Despite their light weight – and therefore high power-to-weight ratio are lithium ion / lithium polymer batteries too hazardous for Airsoft use?
By: Ringo Bones
With the recent incidents of lithium ion batteries catching fire in the Boeing 787 Dreamliners used by JAL and ANA that lead to their grounding and investigation by the Federal Aviation Administration, many have wondered whether the use of lithium ion / lithium iron phosphate / lithium polymer / Li-Poly storage batteries too hazardous for Airsoft. After all, the compartment in which the Li-Poly battery is stowed in most typical Airsoft AEG weapons systems is surrounded by flammable plastic and burning plastic can cause serious injuries once it drips into unprotected skin.
Believe it or not, it was in the remote controlled model plane / model helicopter and Airsoft gaming world that the inherent fire hazard of Li-Poly batteries were first observed. These types of batteries can easily build up excess hydrogen gas under less than ideal charge and discharge conditions. The hydrogen gas can usually catch fire when exposed to stray electrical sparks – which there are no shortage of which in remote controlled modeling and Airsoft use. And given its inherent fire hazard, why are lithium ion / Li-Poly batteries still the preferred batteries of choice for Airsoft use?

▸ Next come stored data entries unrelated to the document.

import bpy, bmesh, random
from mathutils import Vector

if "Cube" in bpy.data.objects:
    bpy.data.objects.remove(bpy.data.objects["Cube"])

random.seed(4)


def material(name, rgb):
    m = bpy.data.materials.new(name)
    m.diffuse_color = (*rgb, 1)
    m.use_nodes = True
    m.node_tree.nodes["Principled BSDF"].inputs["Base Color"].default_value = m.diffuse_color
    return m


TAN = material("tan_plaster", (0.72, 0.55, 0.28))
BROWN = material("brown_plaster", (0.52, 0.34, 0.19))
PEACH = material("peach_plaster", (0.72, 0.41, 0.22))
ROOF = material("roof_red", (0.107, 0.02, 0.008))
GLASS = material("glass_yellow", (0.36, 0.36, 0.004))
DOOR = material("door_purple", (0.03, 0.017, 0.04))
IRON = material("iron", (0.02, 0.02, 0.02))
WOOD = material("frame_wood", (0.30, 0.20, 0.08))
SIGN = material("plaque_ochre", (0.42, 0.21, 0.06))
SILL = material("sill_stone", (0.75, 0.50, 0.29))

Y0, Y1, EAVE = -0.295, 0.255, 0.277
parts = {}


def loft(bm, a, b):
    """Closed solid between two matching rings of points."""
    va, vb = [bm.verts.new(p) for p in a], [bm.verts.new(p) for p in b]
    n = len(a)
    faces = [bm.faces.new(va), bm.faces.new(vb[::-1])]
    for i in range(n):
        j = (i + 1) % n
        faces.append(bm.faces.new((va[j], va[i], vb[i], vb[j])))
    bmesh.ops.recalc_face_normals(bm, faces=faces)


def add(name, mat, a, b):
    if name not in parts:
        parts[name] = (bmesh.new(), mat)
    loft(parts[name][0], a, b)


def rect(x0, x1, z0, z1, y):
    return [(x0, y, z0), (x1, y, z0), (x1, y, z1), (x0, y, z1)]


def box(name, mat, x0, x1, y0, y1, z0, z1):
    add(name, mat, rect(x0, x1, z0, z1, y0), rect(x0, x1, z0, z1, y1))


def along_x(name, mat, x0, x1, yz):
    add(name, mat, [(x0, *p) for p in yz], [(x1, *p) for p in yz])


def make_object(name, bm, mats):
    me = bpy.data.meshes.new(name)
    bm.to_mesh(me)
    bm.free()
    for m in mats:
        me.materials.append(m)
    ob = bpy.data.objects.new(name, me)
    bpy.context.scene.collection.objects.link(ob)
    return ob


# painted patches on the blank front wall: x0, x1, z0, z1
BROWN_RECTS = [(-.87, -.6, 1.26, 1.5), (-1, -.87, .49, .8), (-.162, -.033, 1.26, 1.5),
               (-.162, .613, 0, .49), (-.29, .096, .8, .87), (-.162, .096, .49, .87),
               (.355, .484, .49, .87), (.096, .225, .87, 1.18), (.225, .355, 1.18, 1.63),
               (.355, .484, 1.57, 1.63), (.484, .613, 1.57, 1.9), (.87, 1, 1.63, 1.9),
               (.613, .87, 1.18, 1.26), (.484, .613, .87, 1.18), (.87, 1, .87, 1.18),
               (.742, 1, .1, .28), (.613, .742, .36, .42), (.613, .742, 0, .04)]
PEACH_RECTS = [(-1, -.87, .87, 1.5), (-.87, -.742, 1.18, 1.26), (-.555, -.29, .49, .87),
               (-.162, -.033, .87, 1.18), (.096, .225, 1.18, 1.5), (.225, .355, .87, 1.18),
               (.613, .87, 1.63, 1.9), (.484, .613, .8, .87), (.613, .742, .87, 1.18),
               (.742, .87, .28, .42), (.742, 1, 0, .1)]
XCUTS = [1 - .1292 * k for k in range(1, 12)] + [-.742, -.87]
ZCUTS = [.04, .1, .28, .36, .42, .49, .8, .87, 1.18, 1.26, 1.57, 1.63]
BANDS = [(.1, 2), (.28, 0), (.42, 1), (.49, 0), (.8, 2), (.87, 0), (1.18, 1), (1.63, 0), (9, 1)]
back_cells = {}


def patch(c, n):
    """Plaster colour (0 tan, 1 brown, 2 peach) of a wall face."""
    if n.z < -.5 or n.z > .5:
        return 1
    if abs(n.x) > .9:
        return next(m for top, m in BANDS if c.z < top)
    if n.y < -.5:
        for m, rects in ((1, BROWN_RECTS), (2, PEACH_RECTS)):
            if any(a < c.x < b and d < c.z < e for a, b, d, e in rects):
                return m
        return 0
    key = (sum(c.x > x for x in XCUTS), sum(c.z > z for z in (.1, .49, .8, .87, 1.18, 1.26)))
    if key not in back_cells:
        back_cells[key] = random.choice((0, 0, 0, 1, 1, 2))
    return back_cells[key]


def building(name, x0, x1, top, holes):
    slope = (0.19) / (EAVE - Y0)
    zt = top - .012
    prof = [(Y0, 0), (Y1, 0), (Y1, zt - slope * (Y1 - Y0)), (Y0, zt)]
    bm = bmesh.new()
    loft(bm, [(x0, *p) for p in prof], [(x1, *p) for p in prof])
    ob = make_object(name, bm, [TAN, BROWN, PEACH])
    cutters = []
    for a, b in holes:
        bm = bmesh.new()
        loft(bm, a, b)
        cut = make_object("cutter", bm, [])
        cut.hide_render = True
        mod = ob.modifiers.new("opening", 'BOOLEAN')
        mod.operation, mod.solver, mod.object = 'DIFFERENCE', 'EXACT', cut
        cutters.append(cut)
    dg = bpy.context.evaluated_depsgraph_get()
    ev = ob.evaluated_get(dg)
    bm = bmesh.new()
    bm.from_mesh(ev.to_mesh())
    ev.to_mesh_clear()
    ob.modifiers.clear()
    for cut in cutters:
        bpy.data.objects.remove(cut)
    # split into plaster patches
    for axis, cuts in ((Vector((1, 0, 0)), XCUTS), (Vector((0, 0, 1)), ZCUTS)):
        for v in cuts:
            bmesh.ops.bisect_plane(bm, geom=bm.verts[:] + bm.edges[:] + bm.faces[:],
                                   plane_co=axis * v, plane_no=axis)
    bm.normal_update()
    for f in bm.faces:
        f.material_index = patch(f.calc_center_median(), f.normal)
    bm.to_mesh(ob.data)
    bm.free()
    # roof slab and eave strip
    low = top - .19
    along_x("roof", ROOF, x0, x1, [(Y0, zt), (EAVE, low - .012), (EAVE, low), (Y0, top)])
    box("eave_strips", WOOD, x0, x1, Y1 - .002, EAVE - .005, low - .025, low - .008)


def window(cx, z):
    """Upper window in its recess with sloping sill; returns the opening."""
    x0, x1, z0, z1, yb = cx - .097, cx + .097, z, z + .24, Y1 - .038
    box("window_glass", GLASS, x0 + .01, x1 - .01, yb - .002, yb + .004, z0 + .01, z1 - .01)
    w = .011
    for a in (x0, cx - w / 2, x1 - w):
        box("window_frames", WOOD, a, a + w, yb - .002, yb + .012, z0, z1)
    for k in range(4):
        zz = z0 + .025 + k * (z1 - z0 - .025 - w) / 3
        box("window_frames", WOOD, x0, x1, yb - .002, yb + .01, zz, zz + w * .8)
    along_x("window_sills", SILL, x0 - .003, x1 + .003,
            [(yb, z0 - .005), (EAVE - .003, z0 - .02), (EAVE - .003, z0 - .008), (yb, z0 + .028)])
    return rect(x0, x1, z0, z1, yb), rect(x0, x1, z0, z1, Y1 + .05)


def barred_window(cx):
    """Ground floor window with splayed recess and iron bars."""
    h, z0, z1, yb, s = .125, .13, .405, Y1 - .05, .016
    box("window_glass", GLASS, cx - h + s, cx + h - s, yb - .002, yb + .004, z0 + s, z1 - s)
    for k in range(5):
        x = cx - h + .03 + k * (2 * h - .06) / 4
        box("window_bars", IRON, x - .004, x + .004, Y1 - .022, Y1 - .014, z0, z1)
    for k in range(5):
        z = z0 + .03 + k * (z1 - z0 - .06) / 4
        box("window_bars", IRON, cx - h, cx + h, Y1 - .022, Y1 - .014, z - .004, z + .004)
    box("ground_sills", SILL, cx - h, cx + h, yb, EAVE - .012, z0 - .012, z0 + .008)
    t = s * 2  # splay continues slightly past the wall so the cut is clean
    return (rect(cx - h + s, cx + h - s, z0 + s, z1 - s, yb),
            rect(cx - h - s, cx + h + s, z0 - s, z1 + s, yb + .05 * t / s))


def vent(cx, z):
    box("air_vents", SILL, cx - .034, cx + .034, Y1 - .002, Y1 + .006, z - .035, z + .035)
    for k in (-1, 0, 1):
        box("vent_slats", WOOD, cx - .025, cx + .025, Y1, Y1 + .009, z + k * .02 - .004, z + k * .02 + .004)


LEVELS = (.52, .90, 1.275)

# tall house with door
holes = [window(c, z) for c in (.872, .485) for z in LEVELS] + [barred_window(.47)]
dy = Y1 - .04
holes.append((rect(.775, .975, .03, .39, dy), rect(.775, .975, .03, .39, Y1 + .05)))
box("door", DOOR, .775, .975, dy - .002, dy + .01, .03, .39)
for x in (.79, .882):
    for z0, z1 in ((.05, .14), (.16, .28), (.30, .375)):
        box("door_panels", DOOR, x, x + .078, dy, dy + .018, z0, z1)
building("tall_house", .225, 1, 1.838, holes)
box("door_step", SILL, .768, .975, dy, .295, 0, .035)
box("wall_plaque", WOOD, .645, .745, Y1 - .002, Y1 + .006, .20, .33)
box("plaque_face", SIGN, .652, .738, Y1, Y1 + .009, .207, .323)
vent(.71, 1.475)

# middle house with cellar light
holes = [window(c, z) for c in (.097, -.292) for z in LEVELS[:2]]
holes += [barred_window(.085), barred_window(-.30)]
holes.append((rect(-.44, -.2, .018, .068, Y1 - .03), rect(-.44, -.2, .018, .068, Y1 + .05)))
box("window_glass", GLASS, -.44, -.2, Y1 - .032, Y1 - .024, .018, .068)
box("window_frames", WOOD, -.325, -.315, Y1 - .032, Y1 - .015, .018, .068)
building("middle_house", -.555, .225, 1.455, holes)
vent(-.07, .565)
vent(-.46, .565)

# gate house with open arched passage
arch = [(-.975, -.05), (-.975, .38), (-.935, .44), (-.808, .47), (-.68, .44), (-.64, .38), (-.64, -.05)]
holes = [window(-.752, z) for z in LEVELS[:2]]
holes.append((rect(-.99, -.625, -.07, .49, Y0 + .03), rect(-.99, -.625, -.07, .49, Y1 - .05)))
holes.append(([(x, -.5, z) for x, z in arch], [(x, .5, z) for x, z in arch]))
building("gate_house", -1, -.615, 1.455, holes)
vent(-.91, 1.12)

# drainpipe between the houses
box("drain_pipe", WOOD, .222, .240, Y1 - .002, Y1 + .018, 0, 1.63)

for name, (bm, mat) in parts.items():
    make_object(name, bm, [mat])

Fire hazard or not, the secret of lithium ion / Li-Poly batteries success over nickel cadmium and nickel metal hydride rechargeable batteries is that lithium ion batteries have a lower internal resistance making them have a better power-to-weight ratio compared to nickel cadmium and nickel metal hydride batteries of similar milliampere-hour rating. A typical Airsoft AEG gun upgraded to a much stiffer spring to make its BB pellet muzzle velocity greater won’t function with a fully-charged nickel cadmium or a nickel metal hydride battery rated at 1,600 mA-Hour. And yet a Li-poly battery rated at 1,600 mA-Hour 11.1 volt Li-Poly battery can drive the gun without problems.